- [WHAT IS EXPECTED] Look at each line of the records and count those with "MeshStandardMaterial" in them. Please answer with the count alone.

- [Plain-text document sources]
=-=-=-=-=

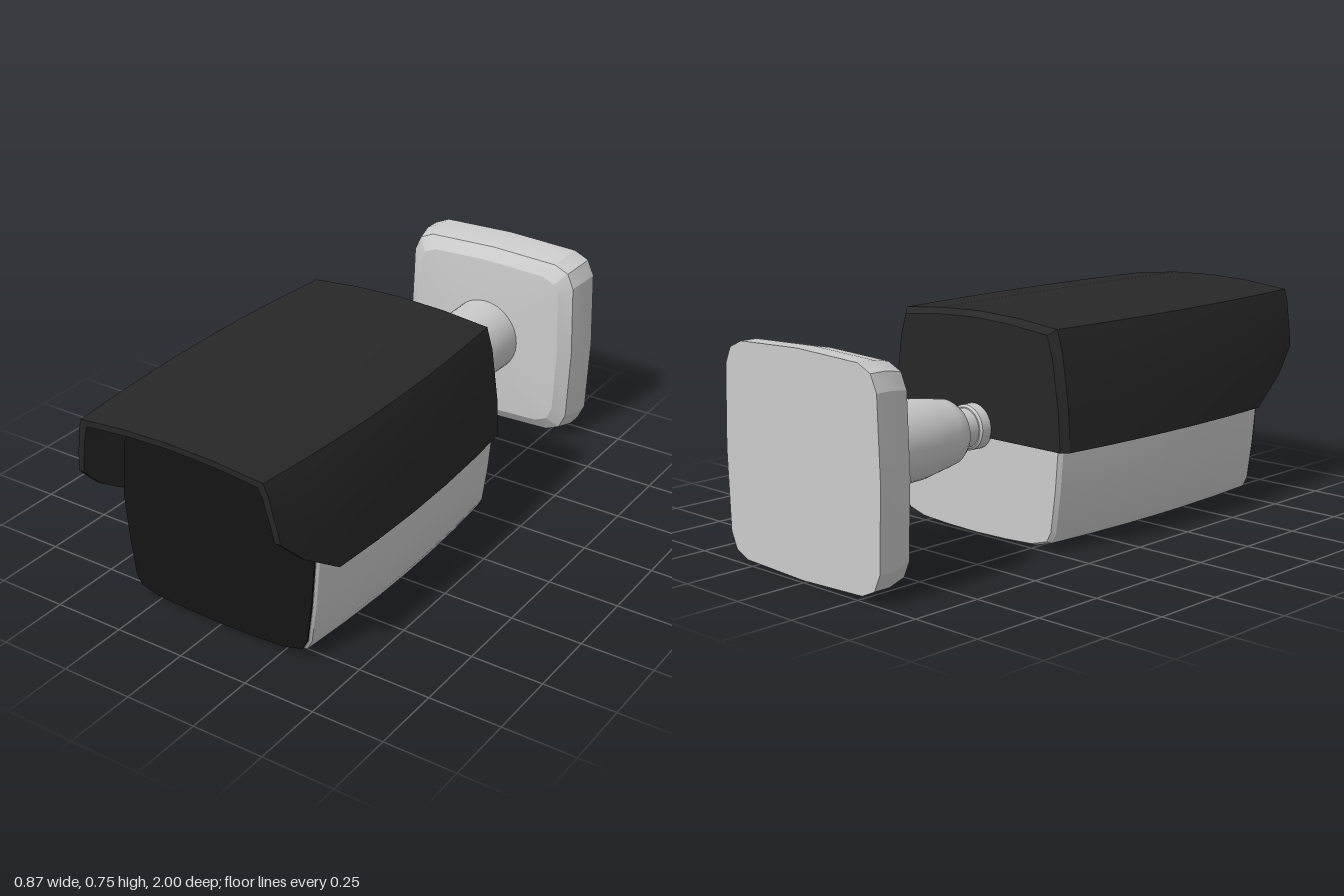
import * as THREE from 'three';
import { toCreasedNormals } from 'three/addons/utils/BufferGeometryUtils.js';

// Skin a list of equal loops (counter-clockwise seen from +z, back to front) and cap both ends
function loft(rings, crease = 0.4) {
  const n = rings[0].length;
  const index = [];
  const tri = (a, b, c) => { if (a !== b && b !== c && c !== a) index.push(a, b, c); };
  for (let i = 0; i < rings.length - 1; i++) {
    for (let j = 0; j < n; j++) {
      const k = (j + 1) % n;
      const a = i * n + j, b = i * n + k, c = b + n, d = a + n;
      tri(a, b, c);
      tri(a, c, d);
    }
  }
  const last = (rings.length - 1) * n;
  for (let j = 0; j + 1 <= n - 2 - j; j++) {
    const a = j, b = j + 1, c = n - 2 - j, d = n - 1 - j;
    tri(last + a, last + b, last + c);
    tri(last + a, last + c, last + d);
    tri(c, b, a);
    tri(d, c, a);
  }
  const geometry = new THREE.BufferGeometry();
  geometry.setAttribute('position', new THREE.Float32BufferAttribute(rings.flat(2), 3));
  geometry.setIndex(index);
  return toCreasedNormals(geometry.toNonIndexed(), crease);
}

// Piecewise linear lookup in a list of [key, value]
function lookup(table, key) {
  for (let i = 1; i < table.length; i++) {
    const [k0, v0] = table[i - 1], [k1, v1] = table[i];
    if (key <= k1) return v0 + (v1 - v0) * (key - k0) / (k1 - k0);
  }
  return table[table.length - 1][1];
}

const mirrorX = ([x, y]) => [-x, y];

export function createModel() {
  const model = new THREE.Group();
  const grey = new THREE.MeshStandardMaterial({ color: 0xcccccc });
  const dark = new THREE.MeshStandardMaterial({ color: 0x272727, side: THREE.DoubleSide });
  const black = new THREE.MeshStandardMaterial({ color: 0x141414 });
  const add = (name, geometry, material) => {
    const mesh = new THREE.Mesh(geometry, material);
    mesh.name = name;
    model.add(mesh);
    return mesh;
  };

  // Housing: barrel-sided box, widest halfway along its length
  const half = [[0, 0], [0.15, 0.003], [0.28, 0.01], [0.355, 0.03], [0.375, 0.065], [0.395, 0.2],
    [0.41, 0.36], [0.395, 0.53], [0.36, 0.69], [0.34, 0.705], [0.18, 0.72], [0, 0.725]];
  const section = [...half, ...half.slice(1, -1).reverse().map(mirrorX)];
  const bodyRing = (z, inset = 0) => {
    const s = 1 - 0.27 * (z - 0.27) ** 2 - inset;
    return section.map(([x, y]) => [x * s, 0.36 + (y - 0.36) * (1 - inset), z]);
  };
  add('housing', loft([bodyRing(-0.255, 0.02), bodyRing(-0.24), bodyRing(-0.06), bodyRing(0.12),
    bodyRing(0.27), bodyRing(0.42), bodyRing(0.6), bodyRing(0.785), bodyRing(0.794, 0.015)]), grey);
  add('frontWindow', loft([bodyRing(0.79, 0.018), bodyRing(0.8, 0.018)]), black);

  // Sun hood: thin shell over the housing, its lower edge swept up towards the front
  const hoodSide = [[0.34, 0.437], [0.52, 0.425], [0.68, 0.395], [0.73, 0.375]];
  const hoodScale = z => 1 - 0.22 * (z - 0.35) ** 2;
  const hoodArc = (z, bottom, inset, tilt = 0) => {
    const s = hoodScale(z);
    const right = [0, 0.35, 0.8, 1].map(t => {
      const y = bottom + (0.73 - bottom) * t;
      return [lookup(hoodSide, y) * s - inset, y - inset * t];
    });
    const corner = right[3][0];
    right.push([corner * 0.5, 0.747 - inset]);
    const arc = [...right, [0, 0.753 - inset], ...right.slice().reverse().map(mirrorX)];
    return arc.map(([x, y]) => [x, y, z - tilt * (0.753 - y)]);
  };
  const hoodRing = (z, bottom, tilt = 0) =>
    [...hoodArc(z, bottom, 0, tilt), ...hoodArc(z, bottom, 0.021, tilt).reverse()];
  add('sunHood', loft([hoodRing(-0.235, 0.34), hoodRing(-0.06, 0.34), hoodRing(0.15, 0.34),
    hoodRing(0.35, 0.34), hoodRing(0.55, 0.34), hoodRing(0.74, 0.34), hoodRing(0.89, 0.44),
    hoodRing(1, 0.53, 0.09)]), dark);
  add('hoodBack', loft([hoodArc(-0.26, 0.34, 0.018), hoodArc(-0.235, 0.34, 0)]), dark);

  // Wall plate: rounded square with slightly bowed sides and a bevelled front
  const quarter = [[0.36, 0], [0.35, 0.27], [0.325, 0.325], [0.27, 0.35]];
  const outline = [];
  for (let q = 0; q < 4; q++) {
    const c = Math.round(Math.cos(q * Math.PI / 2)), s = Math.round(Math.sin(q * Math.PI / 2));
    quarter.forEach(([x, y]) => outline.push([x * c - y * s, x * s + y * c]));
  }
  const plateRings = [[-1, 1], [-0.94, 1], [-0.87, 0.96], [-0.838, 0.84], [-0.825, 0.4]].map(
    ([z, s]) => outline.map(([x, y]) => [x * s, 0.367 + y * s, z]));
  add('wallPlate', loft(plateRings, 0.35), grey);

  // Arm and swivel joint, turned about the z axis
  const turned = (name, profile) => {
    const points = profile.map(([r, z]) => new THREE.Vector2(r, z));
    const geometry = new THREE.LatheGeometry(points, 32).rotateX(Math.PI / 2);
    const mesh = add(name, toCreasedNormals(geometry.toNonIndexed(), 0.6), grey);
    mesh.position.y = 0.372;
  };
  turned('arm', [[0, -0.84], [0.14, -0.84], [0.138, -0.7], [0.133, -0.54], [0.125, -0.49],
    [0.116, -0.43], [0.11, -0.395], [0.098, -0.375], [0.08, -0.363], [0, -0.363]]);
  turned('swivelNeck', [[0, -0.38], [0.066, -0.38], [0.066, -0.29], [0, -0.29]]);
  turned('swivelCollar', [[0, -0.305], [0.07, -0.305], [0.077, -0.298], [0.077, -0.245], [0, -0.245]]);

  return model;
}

=-=-=-=-=

- [RESPONSE TO THIS EXERCISE] 3